Finding safe and supportive places to do this work is vital. Having been both a participant in and a leader of the OTH Workshop for many years I strongly believe that it is one of those places. Over the years I have witnessed hundreds of people open up to themselves in this safe, nourishing, spiritual (but non denominational) container. These people have found ways to acknowledge and let go of their burdens and open their hearts to new directions and possibilities.

It is with joy and gratitude that I anticipate this weekend's  workshop at Kripalu. Might we see you there?

Posted By Opening the Heart

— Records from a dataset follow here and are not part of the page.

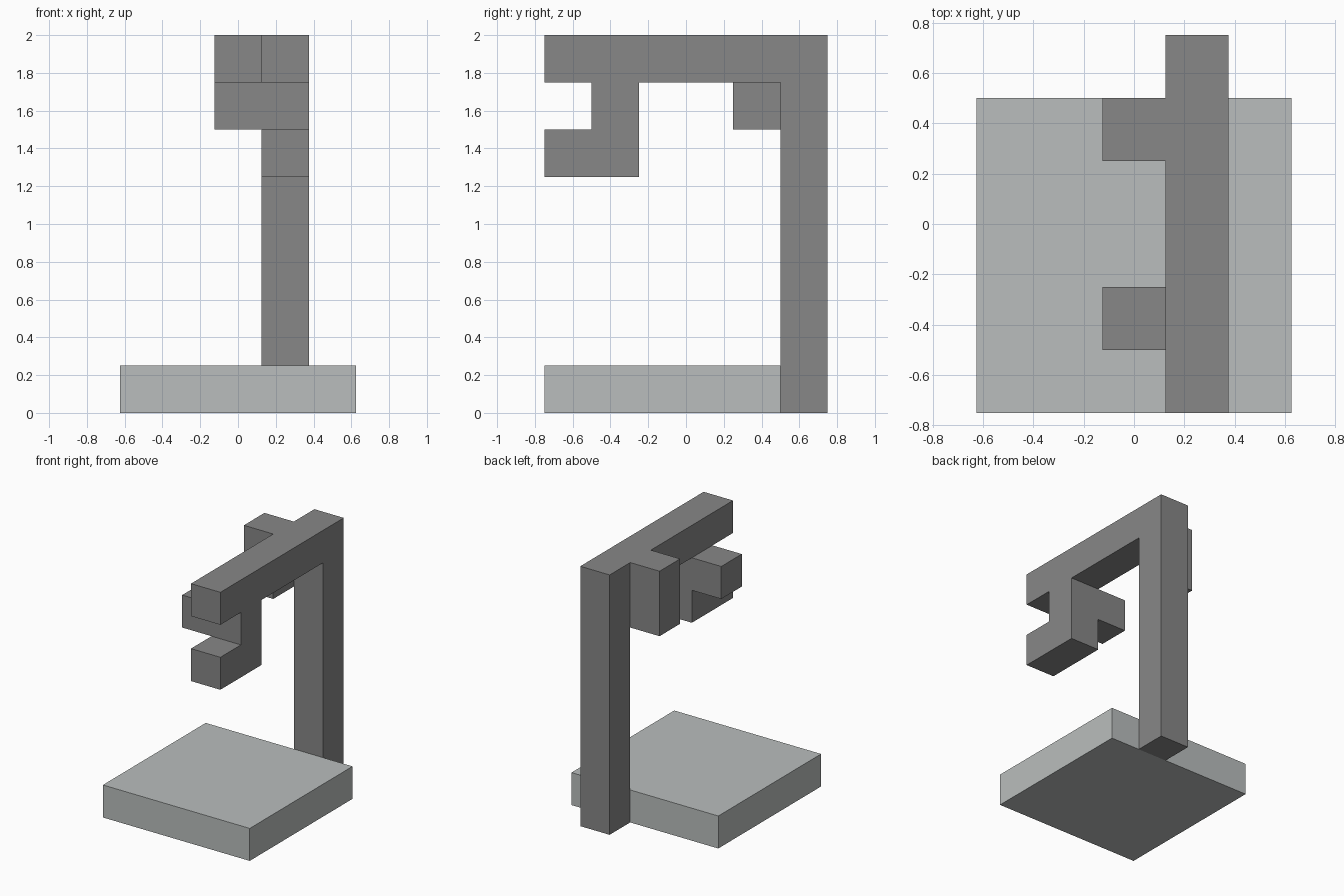
import bpy
import bmesh

U = 0.25  # width of one square beam

cube = bpy.data.objects.get("Cube")
if cube:
    bpy.data.objects.remove(cube, do_unlink=True)


def make_material(name, colour):
    mat = bpy.data.materials.new(name)
    mat.use_nodes = True
    mat.diffuse_color = colour
    bsdf = next(n for n in mat.node_tree.nodes if n.type == 'BSDF_PRINCIPLED')
    bsdf.inputs["Base Color"].default_value = colour
    return mat


def extrude_profile(name, profile, x0, x1, mat):
    """Extrude a (y, z) outline along x, from x0 to x1."""
    bm = bmesh.new()
    face = bm.faces.new([bm.verts.new((x0, y, z)) for y, z in profile])
    new = bmesh.ops.extrude_face_region(bm, geom=[face])["geom"]
    verts = [g for g in new if isinstance(g, bmesh.types.BMVert)]
    bmesh.ops.translate(bm, verts=verts, vec=(x1 - x0, 0, 0))
    bmesh.ops.recalc_face_normals(bm, faces=bm.faces)
    mesh = bpy.data.meshes.new(name)
    bm.to_mesh(mesh)
    bm.free()
    mesh.materials.append(mat)
    obj = bpy.data.objects.new(name, mesh)
    bpy.context.collection.objects.link(obj)
    return obj


def box(name, x, y, z, mat):
    """Box from (low, high) ranges."""
    outline = [(y[0], z[0]), (y[1], z[0]), (y[1], z[1]), (y[0], z[1])]
    return extrude_profile(name, outline, x[0], x[1], mat)


light_grey = make_material("light grey", (0.49, 0.515, 0.51, 1))
dark_grey = make_material("dark grey", (0.245, 0.245, 0.245, 1))

# Base slab
box("base_slab", (-0.625, 0.625), (-0.75, 0.5), (0, U), light_grey)

# Post, overhead beam and hooked hanger share one side outline
frame_outline = [
    (0.75, 0), (0.75, 2), (-0.75, 2), (-0.75, 1.75),
    (-0.5, 1.75), (-0.5, 1.5), (-0.75, 1.5), (-0.75, 1.25),
    (-0.25, 1.25), (-0.25, 1.75), (0.5, 1.75), (0.5, 0),
]
extrude_profile("post_beam_and_hanger", frame_outline, 0.125, 0.375, dark_grey)

# Stubs on the right side of the frame
box("hanger_stub", (-0.125, 0.125), (-0.5, -0.25), (1.5, 1.75), dark_grey)
box("beam_brace", (-0.125, 0.125), (0.25, 0.5), (1.5, 2), dark_grey)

I call this time of the year 'the season of left-overs'. Over the last week I have watched pounds of left-over food being crammed into plastic containers and zip-lock bags. I have seen guests assaulted by generous hosts pleading them to take home outsize portions of stuffing, roast vegetables, wilting salad and squashed dessert. I'm sure that much of the hesitantly accepted  bounty  ends up in the back of over-stuffed refrigerators, eventually going moldy and starting to smell really bad.
No, this is not a diatribe against our culture's propensity for self indulgence. Instead, it is the source of a helpful metaphor.
How it feels to be you in the present moment is largely based on the agglomerating left-overs of your life's experiences. Traces of experience that have not been fully processed and integrated linger in actual physical form and at a cellular level in our body and nervous system. Modern advances in neuroscience and technology have made it possible to map how experiences continue to modify the physical make up of the brain well into our mature years.
As they affect the growth, function and connection of neurons in the brain, unprocessed negative or traumatic experiences  become stored 'left-overs'  that radically determine how we respond to all kind of situations in our current life.
If "how it feels to be you" in your current life is mostly anxious, regularly depressed, seriously addicted, or constantly stressed,  you could benefit from checking for 'left overs'.
The good news that has emerged in the last ten or so years is that it is quite possible to 'change our brain'. What this means is that it is entirely possible to clean out the left-overs of undigested prior experience.
The Opening the Heart Workshop™ approach has long recognized  the lingering  power of the moldy leftovers of past negative experience. It is also our experience that these leftovers can be uncovered and discarded with appropriate therapeutic interventions and infusions of loving kindness. These actions can literally re-wire the brain so that new experiences do not automatically trigger ingrained reactions to past events and circumstances.
As you deal with food left-overs this holiday season take a moment to check for the sometimes not so obvious "left-overs" lurking at the back of your "inner refrigerator".

Happy Holiday Season!

Sounds True, Inc.